T-Mobile CEO John Legere at Uncarrier 7.0 in San Francisco.T-Mobile CEO John Legere at Uncarrier 7.0 in San Francisco.
T-Mobile CEO John Legere at Uncarrier 7.0 in San Francisco.Courtesy of JP Mangalindan/Fortune.com

T-Mobile has introduced plans to expand its mobile phone coverage to areas where reception is either spotty or nonexistent by using wireless Internet connections.

The nation’s fourth-largest carrier said on Wednesday that it would offer subscribers a free Wi-Fi router to boost cell phone reception within their homes. Meanwhile, a new partnership with Gogo’s in-flight Internet service, lets subscribers send texts and photos aboard flights that offer it.

“Fifty-seven percent of all wireless customers say they have a dead spot or dropped call,” T-Mobile CEO John Legere said onstage. “We want to provide seamless coverage.”

The news is T-Mobile’s (TMUS) latest effort to lure away wireless subscribers from competitors like Verizon Wireless (VZ), AT&T (T) and Sprint (S). Over the last year-and-a-half, T-Mobile has upended the wireless carrier industry by nixing its traditional two-year subscriber contracts in lieu of monthly installment plans to pay for smartphones, lowering the cost to upgrade devices, and letting subscribers stream digital music for free.

So far, the strategy is working. At Wednesday’s event, Legere proudly announced that August was T-Mobile’s biggest month ever by adding 2.75 million new subscribers, many of whom defected from rival companies. “AT&T is usually my favorite,” Legere said. “They’re the company that keeps on giving.”

For T-Mobile, the next six months will prove particularly important. In two months, the carrier is expected to compete in an auction by the FCC for $10.5 billion of unused airwaves, which could be used to beef up the company’s coverage area. It lags behind AT&T and Verizon.

Earlier this year, T-Mobile had been in talks to sell its U.S. operations to Sprint — a merger that would have provided T-Mobile the extra cash needed to compete in the FCC’s auction.
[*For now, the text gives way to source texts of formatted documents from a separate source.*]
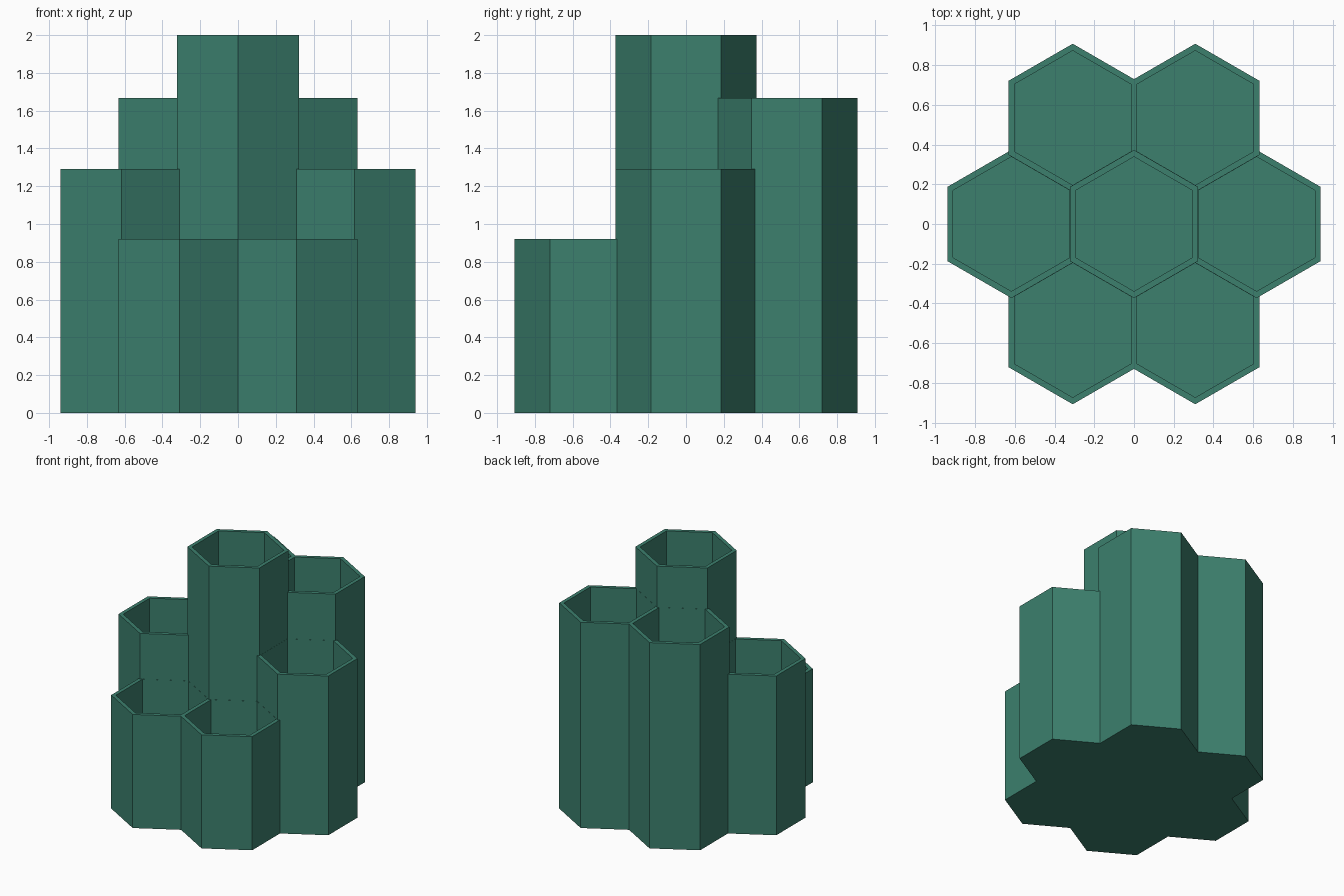
import bpy
import bmesh
from math import cos, sin, pi, sqrt

PITCH = 0.617          # distance between neighbouring cells
OUTER = 0.323          # centre to flat, outside
INNER = 0.293          # centre to flat, inside
FLOOR = 0.03

cube = bpy.data.objects.get("Cube")
if cube:
    bpy.data.objects.remove(cube, do_unlink=True)

green = bpy.data.materials.new("deep green")
green.use_nodes = True
colour = (0.045, 0.215, 0.155, 1)
green.diffuse_color = colour
green.node_tree.nodes["Principled BSDF"].inputs["Base Color"].default_value = colour


def add_hex(bm, centre, apothem, bottom, top):
    """Upright six-sided prism with flats facing left and right."""
    radius = apothem * 2 / sqrt(3)
    ring = [bm.verts.new((centre[0] + radius * sin(i * pi / 3),
                          centre[1] + radius * cos(i * pi / 3), bottom))
            for i in range(6)]
    base = bm.faces.new(ring)
    extruded = bmesh.ops.extrude_face_region(bm, geom=[base], use_keep_orig=True)
    for v in extruded["geom"]:
        if isinstance(v, bmesh.types.BMVert):
            v.co.z = top


def make_object(name, bm):
    bmesh.ops.recalc_face_normals(bm, faces=bm.faces[:])
    mesh = bpy.data.meshes.new(name)
    bm.to_mesh(mesh)
    bm.free()
    mesh.materials.append(green)
    obj = bpy.data.objects.new(name, mesh)
    bpy.context.collection.objects.link(obj)
    return obj


# Middle cell, then the ring of six starting at the left side
cells = [((0, 0), 2.0)]
for i, height in enumerate((1.29, 1.667, 1.667, 1.29, 0.92, 0.92)):
    angle = i * pi / 3
    cells.append(((PITCH * cos(angle), PITCH * sin(angle)), height))

# Solid cluster and the open pockets cut into it
solid, pockets = bmesh.new(), bmesh.new()
for centre, height in cells:
    add_hex(solid, centre, OUTER, 0, height)
    add_hex(pockets, centre, INNER, FLOOR, 2.1)
holder = make_object("honeycomb_holder", solid)
cutter = make_object("pocket_cutter", pockets)
cutter.hide_render = True
cutter.hide_viewport = True

cut = holder.modifiers.new("pockets", "BOOLEAN")
cut.operation = "DIFFERENCE"
cut.solver = "EXACT"
cut.use_self = True
cut.object = cutter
But the negotiations fell apart and, instead, Legere said T-Mobile raised $3 billion in debt financing earlier this month.

The failed Sprint merger may have left a bad impression on Legere, who earlier this year projected his company would pass Sprint as America’s third-largest carrier by the end of the year. Legere touched on the topic Wednesday: “My update? Put a fork in it. It’s happening. … Next on our list is AT&T.”

T-Mobile’s Wi-Fi router will be available to subscribers for a $25 deposit starting Sept. 17. It is intended as an alternative for people with spotty cellular signals at home. Subscribers can also send texts and photos in-flight via Gogo wireless Internet starting Sept. 17. Currently, 75% of all domestic flights — or 800 flights traveling daily — make the service available.